- **ACTION ITEM**:
Each record should be output exactly, with every character kept.

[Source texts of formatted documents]
------------------------------------

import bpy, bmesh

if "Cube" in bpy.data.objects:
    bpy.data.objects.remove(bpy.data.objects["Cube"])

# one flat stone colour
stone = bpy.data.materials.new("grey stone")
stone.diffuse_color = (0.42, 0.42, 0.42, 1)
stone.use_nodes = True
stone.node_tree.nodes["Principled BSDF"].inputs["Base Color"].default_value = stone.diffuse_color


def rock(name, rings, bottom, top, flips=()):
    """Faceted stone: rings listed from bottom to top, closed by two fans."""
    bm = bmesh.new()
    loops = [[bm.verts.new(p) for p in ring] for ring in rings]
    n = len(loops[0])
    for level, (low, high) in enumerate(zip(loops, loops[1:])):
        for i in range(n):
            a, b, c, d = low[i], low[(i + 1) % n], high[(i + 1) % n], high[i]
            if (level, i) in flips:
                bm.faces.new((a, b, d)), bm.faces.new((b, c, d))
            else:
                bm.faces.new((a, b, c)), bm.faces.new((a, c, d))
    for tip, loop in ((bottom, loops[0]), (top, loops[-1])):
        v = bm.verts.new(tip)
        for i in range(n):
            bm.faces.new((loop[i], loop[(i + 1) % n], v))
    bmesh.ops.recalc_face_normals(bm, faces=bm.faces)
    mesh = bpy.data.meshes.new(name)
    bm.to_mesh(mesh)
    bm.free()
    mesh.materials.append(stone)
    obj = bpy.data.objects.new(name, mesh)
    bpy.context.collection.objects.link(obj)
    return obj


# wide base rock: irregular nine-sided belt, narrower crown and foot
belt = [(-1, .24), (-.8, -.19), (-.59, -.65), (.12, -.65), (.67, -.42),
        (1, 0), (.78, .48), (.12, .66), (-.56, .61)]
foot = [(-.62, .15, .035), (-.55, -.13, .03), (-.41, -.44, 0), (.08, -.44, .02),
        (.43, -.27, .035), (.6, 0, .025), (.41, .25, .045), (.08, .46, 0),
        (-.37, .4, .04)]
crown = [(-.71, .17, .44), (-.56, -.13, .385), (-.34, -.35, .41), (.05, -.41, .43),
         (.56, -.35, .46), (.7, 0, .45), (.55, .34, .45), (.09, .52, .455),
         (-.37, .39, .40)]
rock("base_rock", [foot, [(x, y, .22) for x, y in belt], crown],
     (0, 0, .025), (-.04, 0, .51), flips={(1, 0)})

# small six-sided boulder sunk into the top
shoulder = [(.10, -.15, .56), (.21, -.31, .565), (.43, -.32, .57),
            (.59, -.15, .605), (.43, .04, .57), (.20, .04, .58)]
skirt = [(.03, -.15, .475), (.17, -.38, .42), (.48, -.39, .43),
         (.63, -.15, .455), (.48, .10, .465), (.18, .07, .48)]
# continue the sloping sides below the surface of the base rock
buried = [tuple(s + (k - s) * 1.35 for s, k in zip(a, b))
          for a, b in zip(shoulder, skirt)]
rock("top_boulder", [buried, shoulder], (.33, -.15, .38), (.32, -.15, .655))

------------------------------------

- **RESPONSE BOX**:
import bpy, bmesh

if "Cube" in bpy.data.objects:
    bpy.data.objects.remove(bpy.data.objects["Cube"])

# one flat stone colour
stone = bpy.data.materials.new("grey stone")
stone.diffuse_color = (0.42, 0.42, 0.42, 1)
stone.use_nodes = True
stone.node_tree.nodes["Principled BSDF"].inputs["Base Color"].default_value = stone.diffuse_color


def rock(name, rings, bottom, top, flips=()):
    """Faceted stone: rings listed from bottom to top, closed by two fans."""
    bm = bmesh.new()
    loops = [[bm.verts.new(p) for p in ring] for ring in rings]
    n = len(loops[0])
    for level, (low, high) in enumerate(zip(loops, loops[1:])):
        for i in range(n):
            a, b, c, d = low[i], low[(i + 1) % n], high[(i + 1) % n], high[i]
            if (level, i) in flips:
                bm.faces.new((a, b, d)), bm.faces.new((b, c, d))
            else:
                bm.faces.new((a, b, c)), bm.faces.new((a, c, d))
    for tip, loop in ((bottom, loops[0]), (top, loops[-1])):
        v = bm.verts.new(tip)
        for i in range(n):
            bm.faces.new((loop[i], loop[(i + 1) % n], v))
    bmesh.ops.recalc_face_normals(bm, faces=bm.faces)
    mesh = bpy.data.meshes.new(name)
    bm.to_mesh(mesh)
    bm.free()
    mesh.materials.append(stone)
    obj = bpy.data.objects.new(name, mesh)
    bpy.context.collection.objects.link(obj)
    return obj


# wide base rock: irregular nine-sided belt, narrower crown and foot
belt = [(-1, .24), (-.8, -.19), (-.59, -.65), (.12, -.65), (.67, -.42),
        (1, 0), (.78, .48), (.12, .66), (-.56, .61)]
foot = [(-.62, .15, .035), (-.55, -.13, .03), (-.41, -.44, 0), (.08, -.44, .02),
        (.43, -.27, .035), (.6, 0, .025), (.41, .25, .045), (.08, .46, 0),
        (-.37, .4, .04)]
crown = [(-.71, .17, .44), (-.56, -.13, .385), (-.34, -.35, .41), (.05, -.41, .43),
         (.56, -.35, .46), (.7, 0, .45), (.55, .34, .45), (.09, .52, .455),
         (-.37, .39, .40)]
rock("base_rock", [foot, [(x, y, .22) for x, y in belt], crown],
     (0, 0, .025), (-.04, 0, .51), flips={(1, 0)})

# small six-sided boulder sunk into the top
shoulder = [(.10, -.15, .56), (.21, -.31, .565), (.43, -.32, .57),
            (.59, -.15, .605), (.43, .04, .57), (.20, .04, .58)]
skirt = [(.03, -.15, .475), (.17, -.38, .42), (.48, -.39, .43),
         (.63, -.15, .455), (.48, .10, .465), (.18, .07, .48)]
# continue the sloping sides below the surface of the base rock
buried = [tuple(s + (k - s) * 1.35 for s, k in zip(a, b))
          for a, b in zip(shoulder, skirt)]
rock("top_boulder", [buried, shoulder], (.33, -.15, .38), (.32, -.15, .655))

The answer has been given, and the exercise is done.